STUDY MATERIAL:
▼

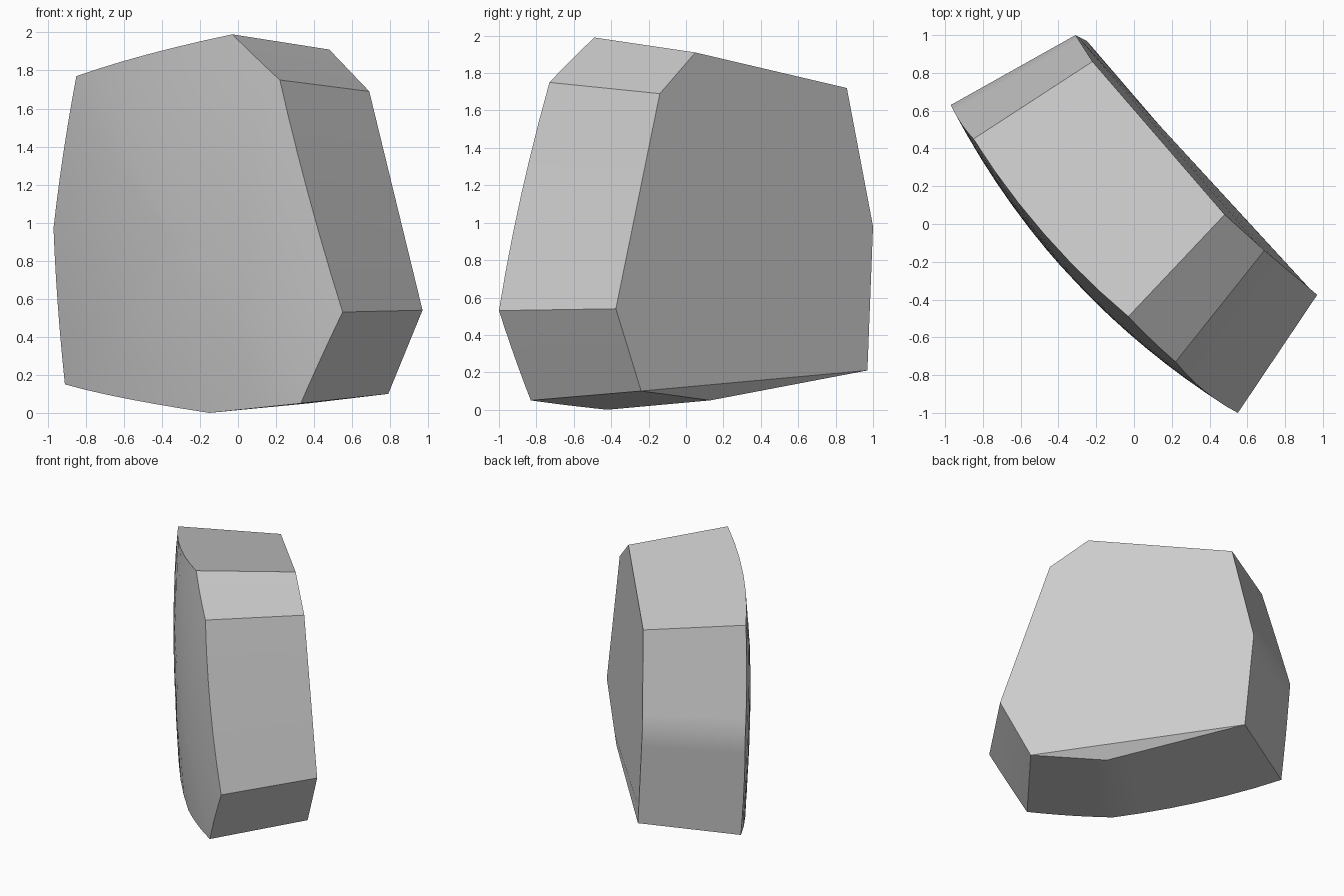
import bpy
import bmesh
import math
from mathutils import Vector

cube = bpy.data.objects.get("Cube")
if cube:
    bpy.data.objects.remove(cube, do_unlink=True)

# Matching corners of the domed front rim and the flat back rim
FRONT = [Vector(p) for p in (
    (-0.03, -0.49, 1.99), (0.22, -0.73, 1.75), (0.55, -1.0, 0.53), (0.33, -0.83, 0.05),
    (-0.15, -0.42, 0.0), (-0.91, 0.6, 0.15), (-0.97, 0.63, 0.97), (-0.85, 0.45, 1.77))]
BACK = [Vector(p) for p in (
    (0.48, 0.05, 1.91), (0.69, -0.14, 1.69), (0.97, -0.375, 0.54), (0.79, -0.24, 0.1),
    (0.37, 0.13, 0.05), (-0.25, 0.97, 0.21), (-0.31, 1.0, 0.98), (-0.22, 0.86, 1.72))]
NORMAL = Vector((-0.731, -0.682, 0))
ACROSS = Vector((0.682, -0.731, 0))
STEPS, RINGS = 6, 8


def gap(p):
    """Distance from p out to the domed front."""
    u = p.dot(ACROSS)
    return 0.435 - 0.124 * u * u - 0.045 * (p.z - 0.9) ** 2 - p.dot(NORMAL)


bm = bmesh.new()
rim, errors, back = [], [], []

# Rims: the front one bows outward within each side plane
for i in range(len(FRONT)):
    j = (i + 1) % len(FRONT)
    for k in range(STEPS):
        t = k / STEPS
        p = FRONT[i].lerp(FRONT[j], t)
        q = BACK[i].lerp(BACK[j], t)
        err = gap(FRONT[i]) * (1 - t) + gap(FRONT[j]) * t
        out = p - q
        rim.append(p + out * ((gap(p) - err) / out.dot(NORMAL)))
        errors.append(err)
        back.append(bm.verts.new(q))

# Domed front: rings shrinking to the centre
centre = sum(FRONT, Vector()) / len(FRONT)
rings = [[bm.verts.new(p) for p in rim]]
for r in range(1, RINGS):
    s = 1 - r / RINGS
    ring = []
    for p, err in zip(rim, errors):
        q = centre.lerp(p, s)
        ring.append(bm.verts.new(q + NORMAL * (gap(q) - err * s)))
    rings.append(ring)
tip = bm.verts.new(centre + NORMAL * gap(centre))

# Side walls and front faces
count = len(rim)
for outer, inner in zip([back] + rings, rings):
    for i in range(count):
        j = (i + 1) % count
        bm.faces.new((outer[i], outer[j], inner[j], inner[i]))
for i in range(count):
    bm.faces.new((rings[-1][i], rings[-1][(i + 1) % count], tip))

# Back: one large face and a sliver along the bottom
lower, upper = 3 * STEPS, 5 * STEPS
bm.faces.new(back[lower:upper + 1])
bm.faces.new(back[upper:] + back[:lower + 1])
bmesh.ops.recalc_face_normals(bm, faces=bm.faces)

mesh = bpy.data.meshes.new("stone_block")
bm.to_mesh(mesh)
bm.free()
stone = bpy.data.objects.new("stone_block", mesh)
bpy.context.collection.objects.link(stone)

# Plain grey stone
grey = bpy.data.materials.new("stone_grey")
grey.use_nodes = True
colour = (0.6, 0.6, 0.6, 1)
grey.diffuse_color = colour
grey.node_tree.nodes["Principled BSDF"].inputs["Base Color"].default_value = colour
mesh.materials.append(grey)

bpy.context.view_layer.objects.active = stone
stone.select_set(True)
bpy.ops.object.shade_smooth_by_angle(angle=math.radians(20))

▲

TASK DIRECTIONS: Leaving out the pictures, reproduce the whole listing above exactly.

ANSWER TO THIS EXERCISE:
import bpy
import bmesh
import math
from mathutils import Vector

cube = bpy.data.objects.get("Cube")
if cube:
    bpy.data.objects.remove(cube, do_unlink=True)

# Matching corners of the domed front rim and the flat back rim
FRONT = [Vector(p) for p in (
    (-0.03, -0.49, 1.99), (0.22, -0.73, 1.75), (0.55, -1.0, 0.53), (0.33, -0.83, 0.05),
    (-0.15, -0.42, 0.0), (-0.91, 0.6, 0.15), (-0.97, 0.63, 0.97), (-0.85, 0.45, 1.77))]
BACK = [Vector(p) for p in (
    (0.48, 0.05, 1.91), (0.69, -0.14, 1.69), (0.97, -0.375, 0.54), (0.79, -0.24, 0.1),
    (0.37, 0.13, 0.05), (-0.25, 0.97, 0.21), (-0.31, 1.0, 0.98), (-0.22, 0.86, 1.72))]
NORMAL = Vector((-0.731, -0.682, 0))
ACROSS = Vector((0.682, -0.731, 0))
STEPS, RINGS = 6, 8


def gap(p):
    """Distance from p out to the domed front."""
    u = p.dot(ACROSS)
    return 0.435 - 0.124 * u * u - 0.045 * (p.z - 0.9) ** 2 - p.dot(NORMAL)


bm = bmesh.new()
rim, errors, back = [], [], []

# Rims: the front one bows outward within each side plane
for i in range(len(FRONT)):
    j = (i + 1) % len(FRONT)
    for k in range(STEPS):
        t = k / STEPS
        p = FRONT[i].lerp(FRONT[j], t)
        q = BACK[i].lerp(BACK[j], t)
        err = gap(FRONT[i]) * (1 - t) + gap(FRONT[j]) * t
        out = p - q
        rim.append(p + out * ((gap(p) - err) / out.dot(NORMAL)))
        errors.append(err)
        back.append(bm.verts.new(q))

# Domed front: rings shrinking to the centre
centre = sum(FRONT, Vector()) / len(FRONT)
rings = [[bm.verts.new(p) for p in rim]]
for r in range(1, RINGS):
    s = 1 - r / RINGS
    ring = []
    for p, err in zip(rim, errors):
        q = centre.lerp(p, s)
        ring.append(bm.verts.new(q + NORMAL * (gap(q) - err * s)))
    rings.append(ring)
tip = bm.verts.new(centre + NORMAL * gap(centre))

# Side walls and front faces
count = len(rim)
for outer, inner in zip([back] + rings, rings):
    for i in range(count):
        j = (i + 1) % count
        bm.faces.new((outer[i], outer[j], inner[j], inner[i]))
for i in range(count):
    bm.faces.new((rings[-1][i], rings[-1][(i + 1) % count], tip))

# Back: one large face and a sliver along the bottom
lower, upper = 3 * STEPS, 5 * STEPS
bm.faces.new(back[lower:upper + 1])
bm.faces.new(back[upper:] + back[:lower + 1])
bmesh.ops.recalc_face_normals(bm, faces=bm.faces)

mesh = bpy.data.meshes.new("stone_block")
bm.to_mesh(mesh)
bm.free()
stone = bpy.data.objects.new("stone_block", mesh)
bpy.context.collection.objects.link(stone)

# Plain grey stone
grey = bpy.data.materials.new("stone_grey")
grey.use_nodes = True
colour = (0.6, 0.6, 0.6, 1)
grey.diffuse_color = colour
grey.node_tree.nodes["Principled BSDF"].inputs["Base Color"].default_value = colour
mesh.materials.append(grey)

bpy.context.view_layer.objects.active = stone
stone.select_set(True)
bpy.ops.object.shade_smooth_by_angle(angle=math.radians(20))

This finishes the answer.